Printer Friendly

Ross E. Dunn and Laura J. Mitchell. Panorama--A World History.

Ross E. Dunn and Laura J. Mitchell. Panorama--A World History. New York: McGraw Hill Education, 2015. Pp. 852. Cloth, $208.00.

Educators and writers of history textbooks have struggled with the need to reconcile traditional forms of content delivery with the fact that students can readily access this same material from varied, though not necessarily academically vetted, sources. As a result, social studies educators and historians have had to reimagine the fundamental nature of both the teacher and the textbook, as neither are necessarily the vital source of content that they once were. An existential crisis of sorts has emerged, as some have called into question the nature and value of social studies in the K-12 classroom. From this relative chaos comes the opportunity to reimagine history education as a means of higher order learning, in that the modeling and development of history-based skills become the most vital and important aspect of the history classroom. Panorama, a new textbook from historians Ross E. Dunn and Laura Mitchell, best exemplifies the pedagogical opportunities enabled by this technologically-driven sea change within history education.

Contextualization and the identification of global interconnectedness are amongst the skills modeled in Panorama, making this new text a welcome addition to the offerings available to teachers of world history, at both the high school and college level. Such is evident in how the authors present the content. Historical phenomena are couched within their global perspective, challenging readers to think about how external forces might have shaped regional developments. Underscoring this are sidebars and in-text definitions that clarify and contextualize ideas, themes, and words that might need further explanation. Thus, the reader has the opportunity to continuously engage with the content without having to turn to a glossary or dictionary. Each chapter begins with an illustration--noted by the authors as "A Panoramic View"--visually depicting the movement of people and ideas that were central to the topics to be covered. This is an interesting and effective pedagogical approach, for it forces the reader to view the world and its history as a crosscurrent of activity, thus moving students away from the belief that history is nationally insular. As a result, the reader is consistently being asked to think about the larger, global processes that shaped and informed historical events. Each chapter closes with a graphic entitled "Change Over Time," which serves to reinforce the chapter's content by signposting content in ensuing chapters. As such, the fundamental process of thoughtful reading will force students to view history as a macro-global narrative. This macro view, however, does not teleologically negate the importance of regional histories. Rather, the authors are careful to construct parallel and interconnected narratives so as to model the interaction of the macro and micro.

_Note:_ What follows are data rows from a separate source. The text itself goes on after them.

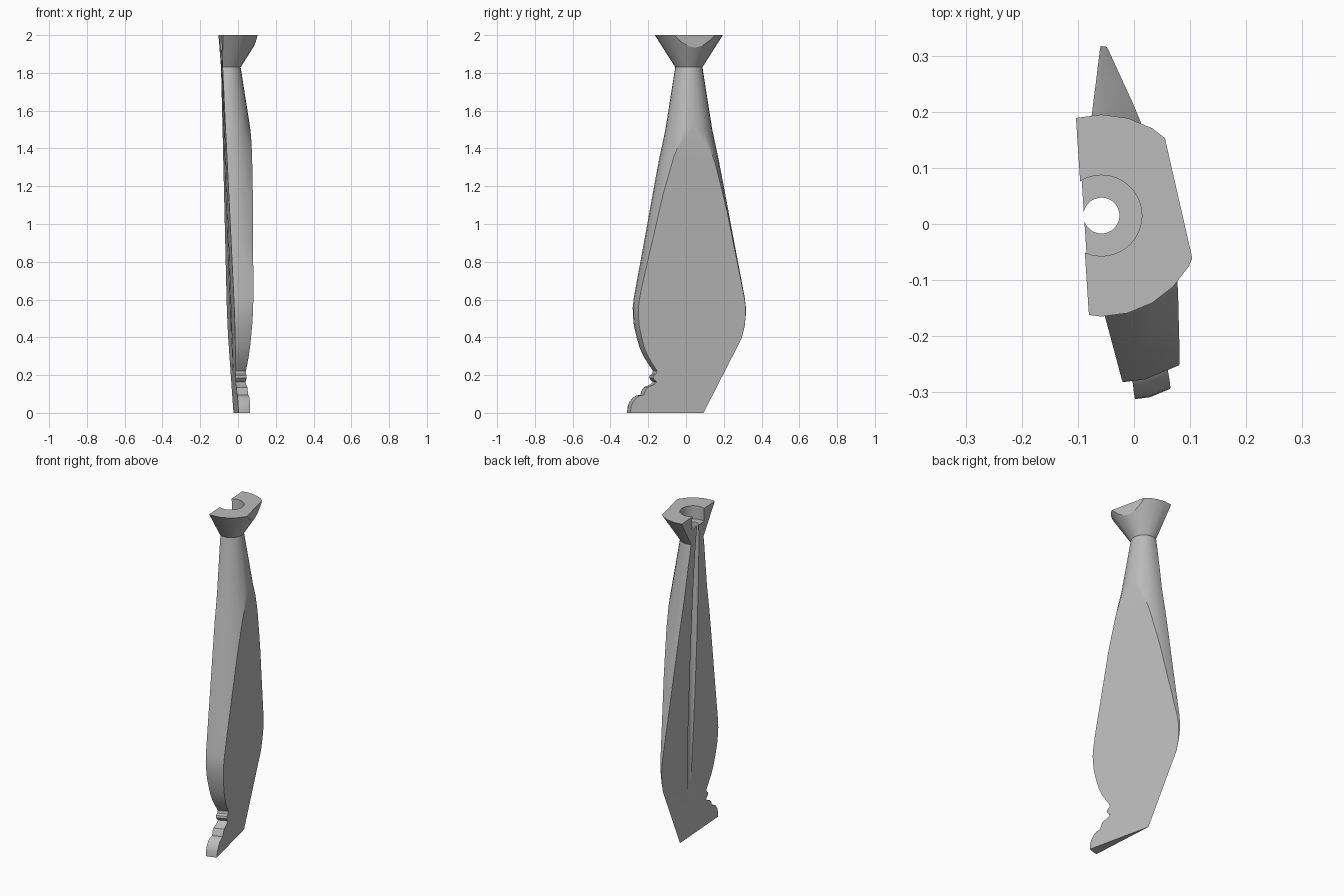
import bpy, bmesh, math
from mathutils import Vector

cube = bpy.data.objects.get("Cube")
if cube:
    bpy.data.objects.remove(cube, do_unlink=True)

AXIS = (-0.058, 0.015)   # centre line of the turned shape


def lathe(name, profile, steps):
    """Revolve (radius, z) points about the vertical axis into a closed solid."""
    bm = bmesh.new()
    verts = [bm.verts.new((AXIS[0], AXIS[1] + r, z)) for r, z in profile]
    edges = [bm.edges.new(p) for p in zip(verts, verts[1:])]
    bmesh.ops.spin(bm, geom=verts + edges, cent=(*AXIS, 0), axis=(0, 0, 1),
                   angle=math.tau, steps=steps, use_merge=True)
    bmesh.ops.remove_doubles(bm, verts=bm.verts, dist=1e-5)
    bmesh.ops.recalc_face_normals(bm, faces=bm.faces)
    mesh = bpy.data.meshes.new(name)
    bm.to_mesh(mesh)
    bm.free()
    obj = bpy.data.objects.new(name, mesh)
    bpy.context.collection.objects.link(obj)
    return obj


def slice_off(obj, a, b, c, side):
    """Cut along the plane x = a + b*y + c*z, removing the given side."""
    bm = bmesh.new()
    bm.from_mesh(obj.data)
    cut = bmesh.ops.bisect_plane(
        bm, geom=bm.verts[:] + bm.edges[:] + bm.faces[:], dist=1e-6,
        plane_co=(a, 0, 0), plane_no=Vector((1, -b, -c)) * side, clear_outer=True)
    rim = [g for g in cut["geom_cut"] if isinstance(g, bmesh.types.BMEdge)]
    bmesh.ops.holes_fill(bm, edges=rim, sides=0)
    bmesh.ops.recalc_face_normals(bm, faces=bm.faces)
    bm.to_mesh(obj.data)
    bm.free()


# Turned body: foot, small ring, bulb, long taper, neck and flared top
body = lathe("turned_leg_section", [
    (0, 0), (0.335, 0), (0.333, 0.03), (0.324, 0.055), (0.305, 0.08),
    (0.285, 0.092), (0.263, 0.096), (0.258, 0.115), (0.246, 0.135),
    (0.222, 0.145), (0.208, 0.152), (0.196, 0.163), (0.206, 0.172),
    (0.216, 0.185), (0.213, 0.198), (0.200, 0.207), (0.196, 0.222),
    (0.218, 0.255), (0.246, 0.30), (0.266, 0.345), (0.282, 0.40),
    (0.296, 0.46), (0.302, 0.52), (0.302, 0.56), (0.296, 0.61),
    (0.241, 0.90), (0.185, 1.20), (0.158, 1.34), (0.124, 1.50),
    (0.072, 1.83), (0.18, 2.0), (0, 2.0)], 24)

# Two slanted flat sides that meet in a sharp lower back edge
slice_off(body, -0.003, -0.228, 0.0465, 1)
slice_off(body, -0.018, -0.066, -0.0365, -1)

# Stepped centre bore, breaking through the flat side as a tapering groove
bore = lathe("bore_cutter", [(0, -0.1), (0.032, -0.1), (0.032, 1.92),
                             (0.072, 1.92), (0.072, 2.1), (0, 2.1)], 48)
bore.hide_render = True
mod = body.modifiers.new("bore", 'BOOLEAN')
mod.operation = 'DIFFERENCE'
mod.solver = 'EXACT'
mod.object = bore
bpy.ops.object.select_all(action='DESELECT')
bpy.context.view_layer.objects.active = body
body.select_set(True)
bpy.ops.object.modifier_apply(modifier=mod.name)
bpy.data.objects.remove(bore, do_unlink=True)

# Plain grey material
grey = bpy.data.materials.new("light_grey")
grey.use_nodes = True
colour = (0.5, 0.5, 0.5, 1)
grey.diffuse_color = colour
grey.node_tree.nodes["Principled BSDF"].inputs["Base Color"].default_value = colour
body.data.materials.clear()
body.data.materials.append(grey)

bpy.ops.object.shade_smooth_by_angle(angle=math.radians(30))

The arc of Panorama gives enough detail to provide readers a vital historic narrative necessary to develop the skills mentioned above. Moreover, the authors neither seek to be authoritative or unnecessarily esoteric in their narrative, instead constructing a foundational set of knowledge that allows educators to build on the text by constructing more specific or detailed lessons into certain topics. In this regard, Panorama is perfectly suited for the World History Advanced Placement curriculum, as well as a text for college-level surveys in world history. Moreover, the authors' deemphasizing of national narratives in favor of regional and chronological histories does much to model for readers a more balanced understanding of the history of humankind. As such, the focus on cultural, economic, and intellectual history does much to exemplify and model the importance and value of human interaction and the significance of syncretic cultures. Regional specialists will have few qualms with the geographic and chronological reach of this book, as the authors have successfully worked to evenly integrate as many world regions as possible across the span of human History. This is a much welcome departure from the Anglo- and Sino-centrism of many global history texts.

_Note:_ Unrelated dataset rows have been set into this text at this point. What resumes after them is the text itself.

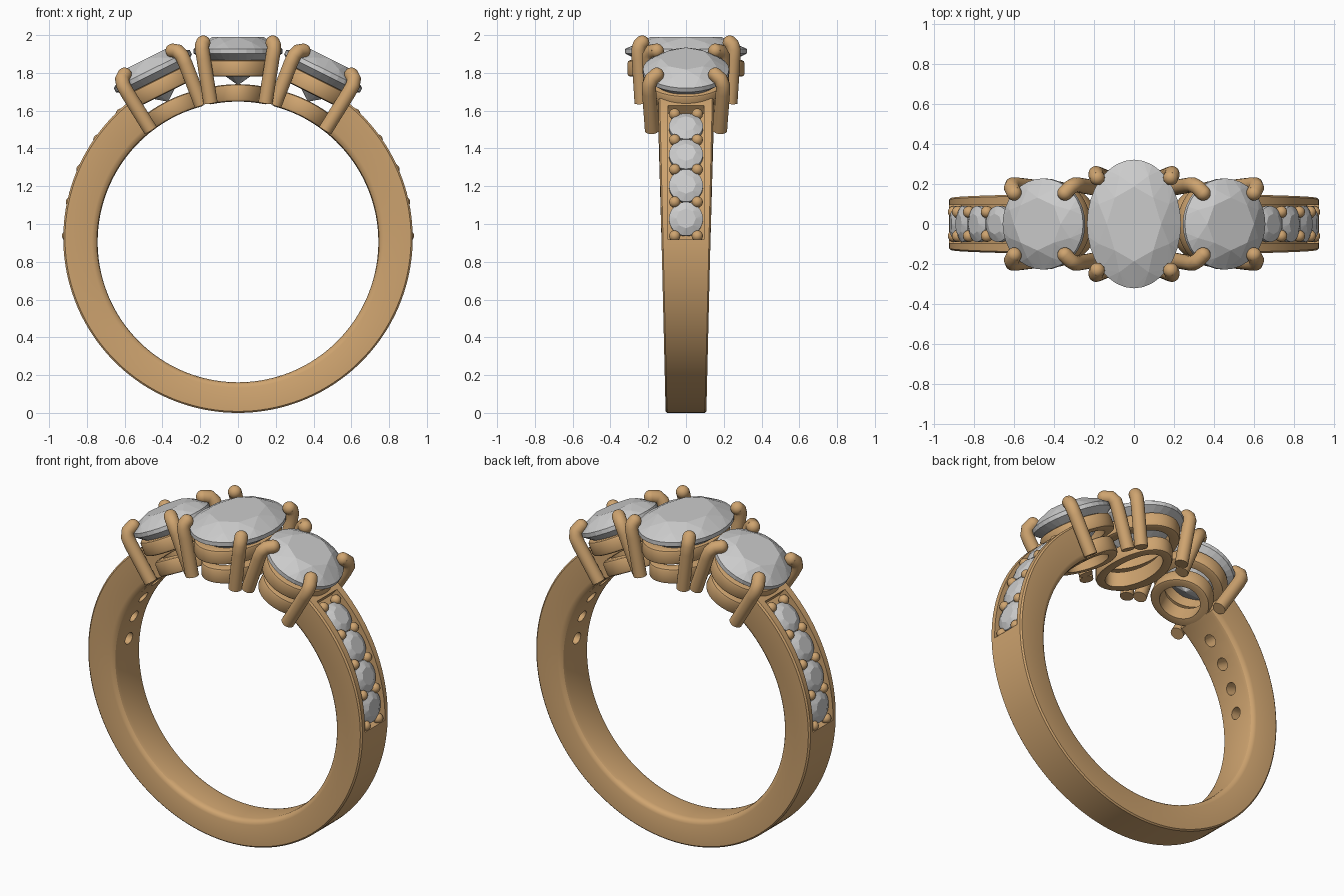
import bpy, bmesh
from math import sin, cos, pi, radians, sqrt
from mathutils import Matrix, Vector

if "Cube" in bpy.data.objects:
    bpy.data.objects.remove(bpy.data.objects["Cube"])

gold = bpy.data.materials.new("gold")
gold.diffuse_color = (0.62, 0.37, 0.16, 1)
gold.use_nodes = True
gold.node_tree.nodes["Principled BSDF"].inputs["Base Color"].default_value = gold.diffuse_color
RC = 0.905          # height of the finger hole centre
RI, RO = 0.743, 0.925


def finish(name, bm, mat=None, smooth=None):
    bmesh.ops.recalc_face_normals(bm, faces=bm.faces)
    me = bpy.data.meshes.new(name)
    bm.to_mesh(me)
    bm.free()
    ob = bpy.data.objects.new(name, me)
    bpy.context.collection.objects.link(ob)
    if mat:
        me.materials.append(mat)
    if smooth:
        select(ob)
        bpy.ops.object.shade_smooth_by_angle(angle=radians(smooth))
    return ob


def select(ob):
    bpy.ops.object.select_all(action='DESELECT')
    ob.select_set(True)
    bpy.context.view_layer.objects.active = ob


def loft(bm, sections, closed=False):
    """Skin a list of closed loops; cap the ends unless closed."""
    rows = [[bm.verts.new(p) for p in s] for s in sections]
    n, k = len(rows[0]), len(rows)
    for i in range(k if closed else k - 1):
        a, b = rows[i], rows[(i + 1) % k]
        for j in range(n):
            bm.faces.new((a[j], a[(j + 1) % n], b[(j + 1) % n], b[j]))
    if not closed:
        bm.faces.new(rows[0])
        bm.faces.new(rows[-1])


def head_frame(deg):
    """Frame at the finger hole centre, local z pointing out through a stone."""
    return Matrix.Translation((0, 0, RC)) @ Matrix.Rotation(radians(deg), 4, 'Y')


def shank_frame(deg, side):
    """Frame on the shank, local z radial; deg is measured up from horizontal."""
    return Matrix.Translation((0, 0, RO)) @ Matrix.Rotation(side * radians(90 - deg), 4, 'Y')


def gem(bm, frame, rx, ry, z, crown, pavilion):
    """Brilliant cut stone as a convex hull of its facet rings."""
    pts = []
    for n, r, h, off in ((8, .58, crown, 0), (8, .81, crown * .62, .5), (32, 1, .012, 0),
                         (32, 1, -.012, 0), (8, .5, -pavilion * .56, .5)):
        pts += [(rx * r * cos(2 * pi * (i + off) / n), ry * r * sin(2 * pi * (i + off) / n), z + h)
                for i in range(n)]
    pts.append((0, 0, z - pavilion))
    vs = [bm.verts.new(frame @ Vector(p)) for p in pts]
    res = bmesh.ops.convex_hull(bm, input=vs)
    junk = [g for g in res["geom_interior"] if isinstance(g, bmesh.types.BMVert)]
    bmesh.ops.delete(bm, geom=junk, context='VERTS')


def rail(bm, frame, rx, ry, z0, z1, t, bend):
    """Oval gallery band, optionally bent round the finger."""
    b = .015
    prof = [(0, z0 + b), (0, z1 - b), (b * .3, z1 - b * .3), (b, z1), (t, z1), (t, z0), (b, z0), (b * .3, z0 + b * .3)]
    secs = []
    for i in range(64):
        c, s = cos(2 * pi * i / 64), sin(2 * pi * i / 64)
        sec = []
        for d, z in prof:
            x, y = (rx - d) * c, (ry - d) * s
            sec.append(frame @ Vector((x, y, z - (RI - sqrt(RI * RI - x * x) if bend else 0))))
        secs.append(sec)
    loft(bm, secs, closed=True)


# shank: tapered band with a rounded inner edge, open under the stones
bm = bmesh.new()
secs = []
N = 120
for i in range(N + 1):
    a = radians(53 - 286 * i / N)
    sec = []
    w = .108 + .0235 * (RO + RO * sin(a))
    half = [(1, w - .008), (.95, w), (.17, w), (.08, w - .006), (.025, w - .016), (0, w - .035)]
    for f, y in half + [(f, -y) for f, y in reversed(half)]:
        r, c = RI + (RO - RI) * f, RC + (RO - RC) * f
        sec.append((r * cos(a), y, c + r * sin(a)))
    secs.append(sec)
loft(bm, secs)
shank = finish("shank", bm, gold)

# cutters: stone channels and the drilled holes behind the small stones
STONES = (6.5, 18, 29.5, 41)
chan, holes = bmesh.new(), bmesh.new()
for side in (-1, 1):
    secs = []
    for i in range(25):
        a = radians(-.5 + 50 * i / 24)
        secs.append([(side * r * cos(a), y, RO + r * sin(a))
                     for r, y in ((.868, -.096), (.868, .096), (1, .096), (1, -.096))])
    loft(chan, secs)
    for d in STONES:
        bmesh.ops.create_cone(holes, cap_ends=True, segments=24, radius1=.036, radius2=.036, depth=.24,
                              matrix=shank_frame(d, side) @ Matrix.Translation((0, 0, .79)))
cutters = [finish("channel_cutter", chan), finish("hole_cutter", holes)]
for c in cutters:
    c.hide_render = True
    m = shank.modifiers.new("cut", 'BOOLEAN')
    m.operation, m.solver, m.object = 'DIFFERENCE', 'EXACT', c
select(shank)
bpy.ops.object.convert(target='MESH')
bpy.ops.object.shade_smooth_by_angle(angle=radians(30))
for c in cutters:
    bpy.data.objects.remove(c)

# small channel stones and their bead prongs
gems, beads = bmesh.new(), bmesh.new()
for side in (-1, 1):
    for d in STONES:
        gem(gems, shank_frame(d, side), .09, .09, .892, .032, .08)
    for k in range(5):
        for y in (-.06, .06):
            bmesh.ops.create_uvsphere(beads, u_segments=16, v_segments=10, radius=.03,
                                      matrix=shank_frame(.75 + 11.5 * k, side) @ Matrix.Translation((0, y, .902)))
finish("channel_stones", gems)
finish("channel_beads", beads, gold, 40)

# three heads: name, tilt, stone radii, upper rail, lower rail, prong path (bottom to tip)
centre_prong = [(.145, .235, .735), (.182, .25, .97), (.19, .252, 1.02), (.19, .245, 1.042), (.184, .232, 1.055)]
side_prong = [(.15, .18, .735), (.172, .195, .97), (.174, .195, 1.015), (.165, .183, 1.045), (.142, .155, 1.06)]
HEADS = (("left", -26.5, (.225, .228), (.2, .215), (.165, .185), side_prong),
         ("centre", 0, (.235, .322), (.205, .31), (.16, .27), centre_prong),
         ("right", 26.5, (.225, .228), (.2, .215), (.165, .185), side_prong))
for name, tilt, stone, upper, lower, path in HEADS:
    F = head_frame(tilt)
    bm = bmesh.new()
    gem(bm, F, *stone, 1.01, .075, .18)
    finish(name + "_stone", bm)

    bm = bmesh.new()
    rail(bm, F, *upper, .875, .962, .06, False)
    rail(bm, F, *lower, RI, .835, .055, True)
    finish(name + "_rails", bm, gold, 35)

    # claw prongs: swept round wire with a ball tip
    bm = bmesh.new()
    R = .038
    for sx in (-1, 1):
        for sy in (-1, 1):
            p = [Vector((x * sx, y * sy, z)) for x, y, z in path]
            secs = []
            for i, q in enumerate(p):
                t = (p[min(i + 1, len(p) - 1)] - p[max(i - 1, 0)]).normalized()
                u = Vector((-sy, sx, 0)).normalized()
                u = (u - t * u.dot(t)).normalized()
                v = t.cross(u)
                secs.append([F @ (q + R * (u * cos(k * pi / 10) + v * sin(k * pi / 10))) for k in range(20)])
            loft(bm, secs)
            bmesh.ops.create_uvsphere(bm, u_segments=20, v_segments=12, radius=R,
                                      matrix=F @ Matrix.Translation(p[-1]))
    finish(name + "_prongs", bm, gold, 50)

A minor, yet important correction should be made in future editions of the book. At one point, the authors' claim that the Irish Free State came into existence in 1923, which actually occurred in 1922 (743). Later in the text, the authors' offer a contradictory statement claiming that the Republic of Ireland "achieved independence in 1922" (811). This latter point is incorrect: the 1937 Irish Constitution established a republican government independent of the British Dominion, and the nation officially became the Republic of Ireland in 1949.

Kenneth Shonk, Jr.

University of Wisconsin-La Crosse
COPYRIGHT 2016 Emporia State University
No portion of this article can be reproduced without the express written permission from the copyright holder.
Copyright 2016 Gale, Cengage Learning. All rights reserved.

Article Details
Printer friendly Cite/link Email Feedback
Author:Shonk, Kenneth, Jr.
Publication:Teaching History: A Journal of Methods
Article Type:Book review
Date:Sep 22, 2016
Previous Article:Wikiquests, microblogging, and personal response systems in the history classroom.
Next Article:Pieter M. Judson. The Habsburg Empire: A New History.

Terms of use | Privacy policy | Copyright © 2019 Farlex, Inc. | Feedback | For webmasters